India’s gigantic showbiz sector, Bollywood included, has yet to throw up a single female comic celebrity, who headlines shows, programmes or movies, or has a popular fan-base.
India’s gigantic showbiz sector, Bollywood included, has yet to throw up a single female comic celebrity, who headlines shows, programmes or movies, or has a popular fan-base. Why is it over the decades that men have monopolized this genre — from Gope, Johnny Walker, Kishore Kumar, Om Prakash, Dhumal, Mehmood, Rajendranath, Jagdeep, Asrani, Paintal, Shakti Kapoor .... Sometimes, Bollywood heroes have donned the comic hat — Amitabh in tons of corny films with Meenakshi Sheshadri and Jaya Prada in the 1980s, Dharamendra in Chupke Chupke, Amol Palekar in Golmaal and Meri Biwi ki Shaadi; Aamir and Salman Khan in Andaaz Apna Apna; Akshay Kumar and Salman in Mujhse Shaadi Karogi; Salman in Dabangg; Shahrukh Khan in Chennai Express; Abhishek Bachchan and John Abraham in Dostana — in a desire to extend and expand their scope and range. Does the showbiz establishment believe that women cannot be as funny as men, or is it the old tried and tested misogyny on overdrive?

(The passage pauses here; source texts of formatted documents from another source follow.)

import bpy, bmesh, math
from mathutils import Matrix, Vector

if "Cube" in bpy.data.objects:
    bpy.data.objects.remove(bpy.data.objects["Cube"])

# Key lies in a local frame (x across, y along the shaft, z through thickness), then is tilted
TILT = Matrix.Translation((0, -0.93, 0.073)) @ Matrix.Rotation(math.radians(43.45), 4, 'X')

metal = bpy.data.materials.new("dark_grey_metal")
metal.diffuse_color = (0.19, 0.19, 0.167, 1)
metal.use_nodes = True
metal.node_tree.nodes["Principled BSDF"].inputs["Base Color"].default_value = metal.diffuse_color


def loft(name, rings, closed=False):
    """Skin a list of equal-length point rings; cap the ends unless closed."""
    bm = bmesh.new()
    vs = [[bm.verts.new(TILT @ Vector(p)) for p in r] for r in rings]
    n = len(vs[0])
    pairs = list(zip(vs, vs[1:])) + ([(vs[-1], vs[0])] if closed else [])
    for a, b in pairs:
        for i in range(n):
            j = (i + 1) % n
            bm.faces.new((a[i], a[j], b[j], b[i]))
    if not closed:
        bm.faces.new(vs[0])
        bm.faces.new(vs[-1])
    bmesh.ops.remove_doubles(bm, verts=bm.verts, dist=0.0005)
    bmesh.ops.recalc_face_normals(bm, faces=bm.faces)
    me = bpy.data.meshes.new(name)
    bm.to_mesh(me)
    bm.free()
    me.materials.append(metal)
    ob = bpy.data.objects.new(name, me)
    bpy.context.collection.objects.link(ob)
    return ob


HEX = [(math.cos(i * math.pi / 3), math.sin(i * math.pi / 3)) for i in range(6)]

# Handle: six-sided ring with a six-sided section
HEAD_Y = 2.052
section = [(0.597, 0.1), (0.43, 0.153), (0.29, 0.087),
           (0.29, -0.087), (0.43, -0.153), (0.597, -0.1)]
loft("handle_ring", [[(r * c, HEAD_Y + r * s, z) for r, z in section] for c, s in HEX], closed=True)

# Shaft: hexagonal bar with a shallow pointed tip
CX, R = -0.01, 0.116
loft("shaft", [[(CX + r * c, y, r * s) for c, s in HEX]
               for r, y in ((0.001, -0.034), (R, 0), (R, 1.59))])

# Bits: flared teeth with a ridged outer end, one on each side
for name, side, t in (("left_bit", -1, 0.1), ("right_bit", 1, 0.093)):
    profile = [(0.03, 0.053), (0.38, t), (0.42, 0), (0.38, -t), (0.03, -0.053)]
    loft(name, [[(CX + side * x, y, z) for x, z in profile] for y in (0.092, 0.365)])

Film Critic Saibal Chatterjee attributes to the 500 year old parampara and Indian tradition: “This hallowed belief cuts both ways. While the richness is there, the fixation of women having specific roles allocated to them — mother, sister, wife, daughter — and the uncompromising requirement of playing them out in letter and spirit remains sacrosanct and breaking out of these roles to play joker is unthinkable! While thriving in social media times and hitting all the digital platforms with abandon is cool, as is naughty jokes among close friends, to be openly brazen, free n’ frank and exhibit comic flair physically on a public platform – theater, TV, screen – is totally chhee chhee territory! Politically incorrect and shockingly inappropriate … Log kya kahenge? Kaun shaadi karega? (what will people say? Who will marry them?”)
Ace script writer Apurva Asrani (Shahid, Citylights, Aligarh) concurs: “Chatterjee is spot-on. We have this Mother India complex and to either break free or cut loose is … blasphemy! Interestingly, it’s not that we lack female comic talent. Hema Malani in Sholay and Seeta aur Geeta, and Sridevi in Chaalbaaz, Mr. India and tons of other movies, even Juhi Chawla, Moushumi Chatterjee (Angoor) and Kangana Ranaut (Queen, Tanu Weds Manu) have exhibited fine comic flair garnering audience appreciation, but conditioned chauvinistic and tunnel-viewed values have disallowed this exciting track to come center-stage and embrace a new category. So these remain patronizing token also-ran tracks, not to be taken too seriously. Sad, but true.”
Also, Asrani suggests that in recent times, with cheap adult comedies (Welcome, No Entry and Kya Kool Hai Hum) making the rounds, female funnies are out of sync and have little space.
Indian-born, bred and buttered New York-based female comedian Radhika Vaz brings her own comic spin to the debate. Wowing New York’s male-dominated comedy circuit with sexually frank, irreverent, female howlers, Vaz seems to have cracked the glass ceiling and attracted fans galore.
Stalking the stage, she unleashes one gem after another … “I believe that the number one reason for a woman to walk away from a spontaneous sexual encounter is … untended body hair. Anywhere — and we all know we have loads of nooks and crannies for it!” This in-your-face, funny, naughty exploration of what it is like to be a woman, in a funny, ribald fashion, has drawn US audiences. Can it work here, in similar fashion? A niche, elite, anglicized and westernized, metro-centric audience, perhaps, but its appeal is doubtful across the wider spectrum of Indian society. Chhee chhee, ganda, so ghatiya! Kitni besharam hai, yeh aurat! (Tut, tut, dirty, so cheap, how smaless is this woman).
Vaz believes that it’s about “every behavorial pattern women have been told to avoid. Proving to the world that being funny is not ladylike and won’t get us a man; being demure, quiet and allowing them to think they are the funniest guys in the room, will.”
So, there you are. Be it the wisecracks in Comedy Nights with Kapil, where women are the butt of all jokes, not the driving force, and males (Gutthi) play women with crass, broad strokes to an audience begging for more — or the super-fat Bharati (shades of yesteryears Tun Tun and Manorama?) doing her number — comedy nights are strictly a men only affair. Ellen? Tina Fey? Sarah Silverman? Whoopee Goldberg? In mainstream Indian showbiz platforms? That would be a real joke.